◆ **TASK TO COMPLETE**: Look through the data below and, wherever a line carries the word "finish", please copy that line.

◆ **MATERIAL FOR THIS TASK**:
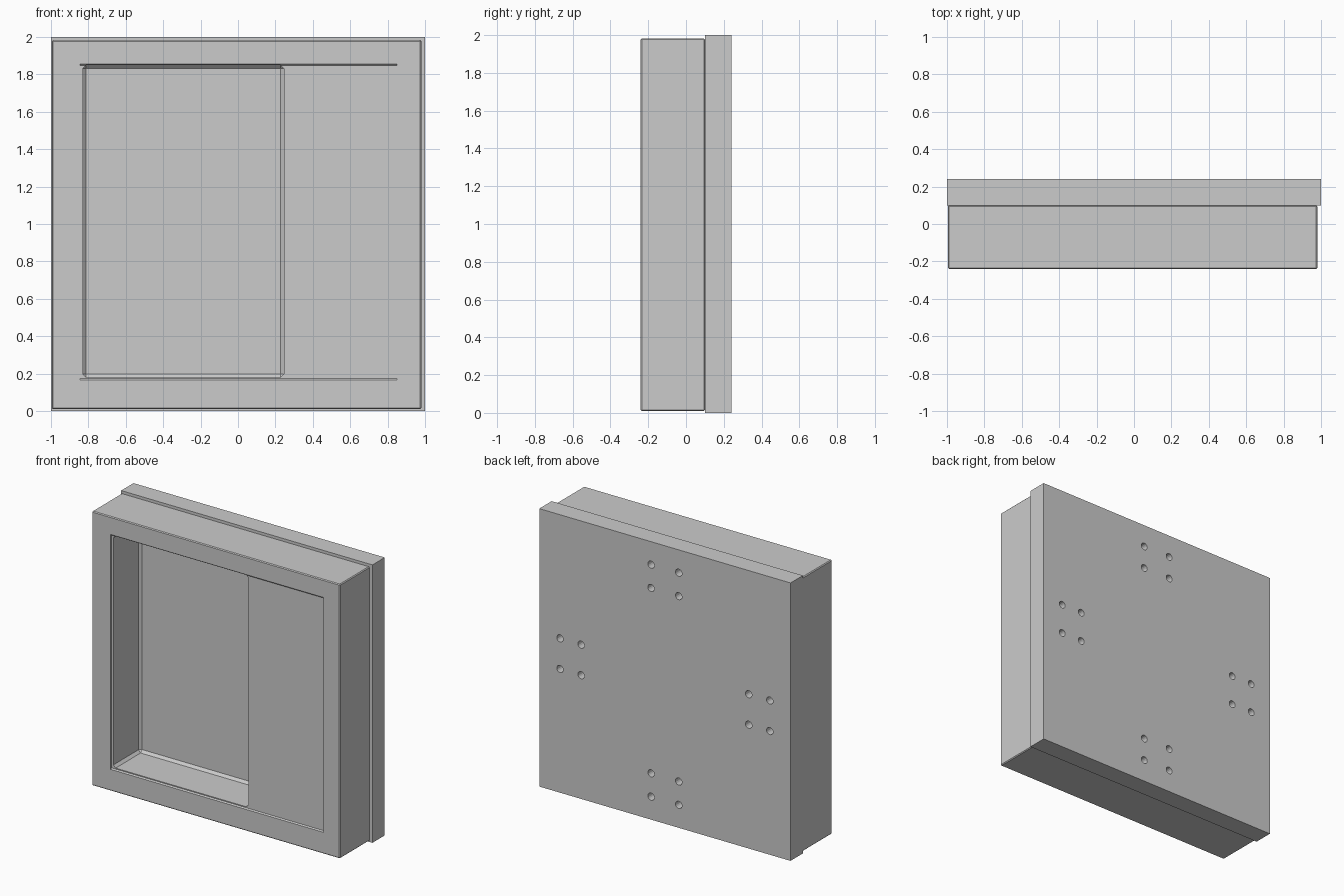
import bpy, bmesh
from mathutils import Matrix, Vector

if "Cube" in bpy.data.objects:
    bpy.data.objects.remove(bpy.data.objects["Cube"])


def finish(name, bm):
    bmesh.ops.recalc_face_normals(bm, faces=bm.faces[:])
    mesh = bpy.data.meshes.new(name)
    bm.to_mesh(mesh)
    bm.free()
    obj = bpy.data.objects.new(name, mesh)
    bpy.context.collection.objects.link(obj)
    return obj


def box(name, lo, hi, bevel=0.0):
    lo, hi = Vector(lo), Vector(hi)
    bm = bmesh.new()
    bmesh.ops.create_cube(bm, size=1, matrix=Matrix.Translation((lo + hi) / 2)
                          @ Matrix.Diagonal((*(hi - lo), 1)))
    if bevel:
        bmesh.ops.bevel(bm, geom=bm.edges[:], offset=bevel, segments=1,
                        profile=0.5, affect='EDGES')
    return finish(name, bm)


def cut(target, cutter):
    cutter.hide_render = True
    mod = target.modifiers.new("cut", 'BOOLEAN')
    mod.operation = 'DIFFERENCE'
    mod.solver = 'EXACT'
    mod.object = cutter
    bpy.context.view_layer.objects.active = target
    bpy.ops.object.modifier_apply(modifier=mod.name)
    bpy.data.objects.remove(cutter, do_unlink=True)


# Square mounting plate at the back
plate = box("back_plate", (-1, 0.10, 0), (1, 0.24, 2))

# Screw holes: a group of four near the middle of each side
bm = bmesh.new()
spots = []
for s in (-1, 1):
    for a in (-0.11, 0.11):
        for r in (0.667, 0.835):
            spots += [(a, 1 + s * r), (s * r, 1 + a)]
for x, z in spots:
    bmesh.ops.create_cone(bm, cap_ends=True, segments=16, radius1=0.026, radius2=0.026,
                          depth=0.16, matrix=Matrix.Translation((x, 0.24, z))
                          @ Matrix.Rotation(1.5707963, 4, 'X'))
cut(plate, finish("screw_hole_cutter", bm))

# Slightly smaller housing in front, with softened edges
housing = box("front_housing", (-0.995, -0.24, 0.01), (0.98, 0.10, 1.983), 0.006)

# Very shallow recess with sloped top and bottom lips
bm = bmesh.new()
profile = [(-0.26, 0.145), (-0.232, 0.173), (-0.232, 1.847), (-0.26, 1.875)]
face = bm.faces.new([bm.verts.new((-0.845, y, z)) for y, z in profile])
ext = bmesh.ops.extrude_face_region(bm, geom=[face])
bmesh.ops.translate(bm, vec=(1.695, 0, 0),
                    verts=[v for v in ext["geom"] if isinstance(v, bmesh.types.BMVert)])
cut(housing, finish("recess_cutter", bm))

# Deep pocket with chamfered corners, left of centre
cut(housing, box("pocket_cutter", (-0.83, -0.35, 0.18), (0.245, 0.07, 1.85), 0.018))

---

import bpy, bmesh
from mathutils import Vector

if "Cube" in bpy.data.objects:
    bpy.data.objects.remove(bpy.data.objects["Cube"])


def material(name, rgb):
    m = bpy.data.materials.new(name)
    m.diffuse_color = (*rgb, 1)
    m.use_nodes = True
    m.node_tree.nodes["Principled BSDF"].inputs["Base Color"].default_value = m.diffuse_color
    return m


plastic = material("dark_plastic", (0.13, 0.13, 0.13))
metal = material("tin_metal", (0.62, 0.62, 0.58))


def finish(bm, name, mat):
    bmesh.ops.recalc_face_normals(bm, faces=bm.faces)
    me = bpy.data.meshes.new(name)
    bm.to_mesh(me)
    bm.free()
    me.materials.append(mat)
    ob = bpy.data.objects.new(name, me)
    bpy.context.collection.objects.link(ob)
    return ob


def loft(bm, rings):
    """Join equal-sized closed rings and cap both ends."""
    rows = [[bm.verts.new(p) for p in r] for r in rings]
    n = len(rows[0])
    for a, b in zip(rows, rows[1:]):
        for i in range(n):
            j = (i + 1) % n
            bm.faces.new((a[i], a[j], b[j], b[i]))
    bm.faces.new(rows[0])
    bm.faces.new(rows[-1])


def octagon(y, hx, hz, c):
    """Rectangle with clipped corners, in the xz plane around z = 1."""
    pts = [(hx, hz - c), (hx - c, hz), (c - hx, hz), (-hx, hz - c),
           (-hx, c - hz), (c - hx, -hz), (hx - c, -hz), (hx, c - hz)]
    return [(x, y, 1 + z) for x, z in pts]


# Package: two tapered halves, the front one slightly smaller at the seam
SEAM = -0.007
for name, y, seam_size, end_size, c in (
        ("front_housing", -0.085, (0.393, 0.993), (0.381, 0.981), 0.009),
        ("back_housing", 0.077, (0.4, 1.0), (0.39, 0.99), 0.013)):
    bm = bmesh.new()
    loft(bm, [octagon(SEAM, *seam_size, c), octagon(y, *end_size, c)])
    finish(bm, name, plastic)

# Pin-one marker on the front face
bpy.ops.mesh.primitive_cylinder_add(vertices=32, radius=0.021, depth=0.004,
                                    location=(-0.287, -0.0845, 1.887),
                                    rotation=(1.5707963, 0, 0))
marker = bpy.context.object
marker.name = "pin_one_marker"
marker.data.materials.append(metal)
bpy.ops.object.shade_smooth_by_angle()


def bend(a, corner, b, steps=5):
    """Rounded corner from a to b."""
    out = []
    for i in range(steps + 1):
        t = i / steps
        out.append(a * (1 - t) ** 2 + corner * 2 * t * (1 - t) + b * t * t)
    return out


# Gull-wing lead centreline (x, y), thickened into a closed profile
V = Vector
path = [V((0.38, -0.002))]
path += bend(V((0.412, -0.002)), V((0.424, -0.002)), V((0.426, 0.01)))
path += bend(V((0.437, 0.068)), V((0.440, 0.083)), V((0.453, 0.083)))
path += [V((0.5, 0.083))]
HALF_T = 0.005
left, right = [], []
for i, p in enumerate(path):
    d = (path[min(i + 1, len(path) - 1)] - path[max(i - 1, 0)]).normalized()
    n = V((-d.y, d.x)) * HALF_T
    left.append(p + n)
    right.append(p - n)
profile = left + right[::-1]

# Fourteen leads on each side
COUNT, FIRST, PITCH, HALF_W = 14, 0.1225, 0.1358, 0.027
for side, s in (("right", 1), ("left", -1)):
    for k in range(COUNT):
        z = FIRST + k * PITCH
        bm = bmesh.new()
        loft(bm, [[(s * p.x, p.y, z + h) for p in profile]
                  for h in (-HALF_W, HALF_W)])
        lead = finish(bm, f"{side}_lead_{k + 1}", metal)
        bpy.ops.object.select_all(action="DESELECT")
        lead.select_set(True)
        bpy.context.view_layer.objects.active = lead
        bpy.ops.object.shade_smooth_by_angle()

◆ **OUTPUT FOR THIS TASK**:
def finish(name, bm):
    return finish(name, bm)
cut(plate, finish("screw_hole_cutter", bm))
cut(housing, finish("recess_cutter", bm))
def finish(bm, name, mat):
    finish(bm, name, plastic)
        lead = finish(bm, f"{side}_lead_{k + 1}", metal)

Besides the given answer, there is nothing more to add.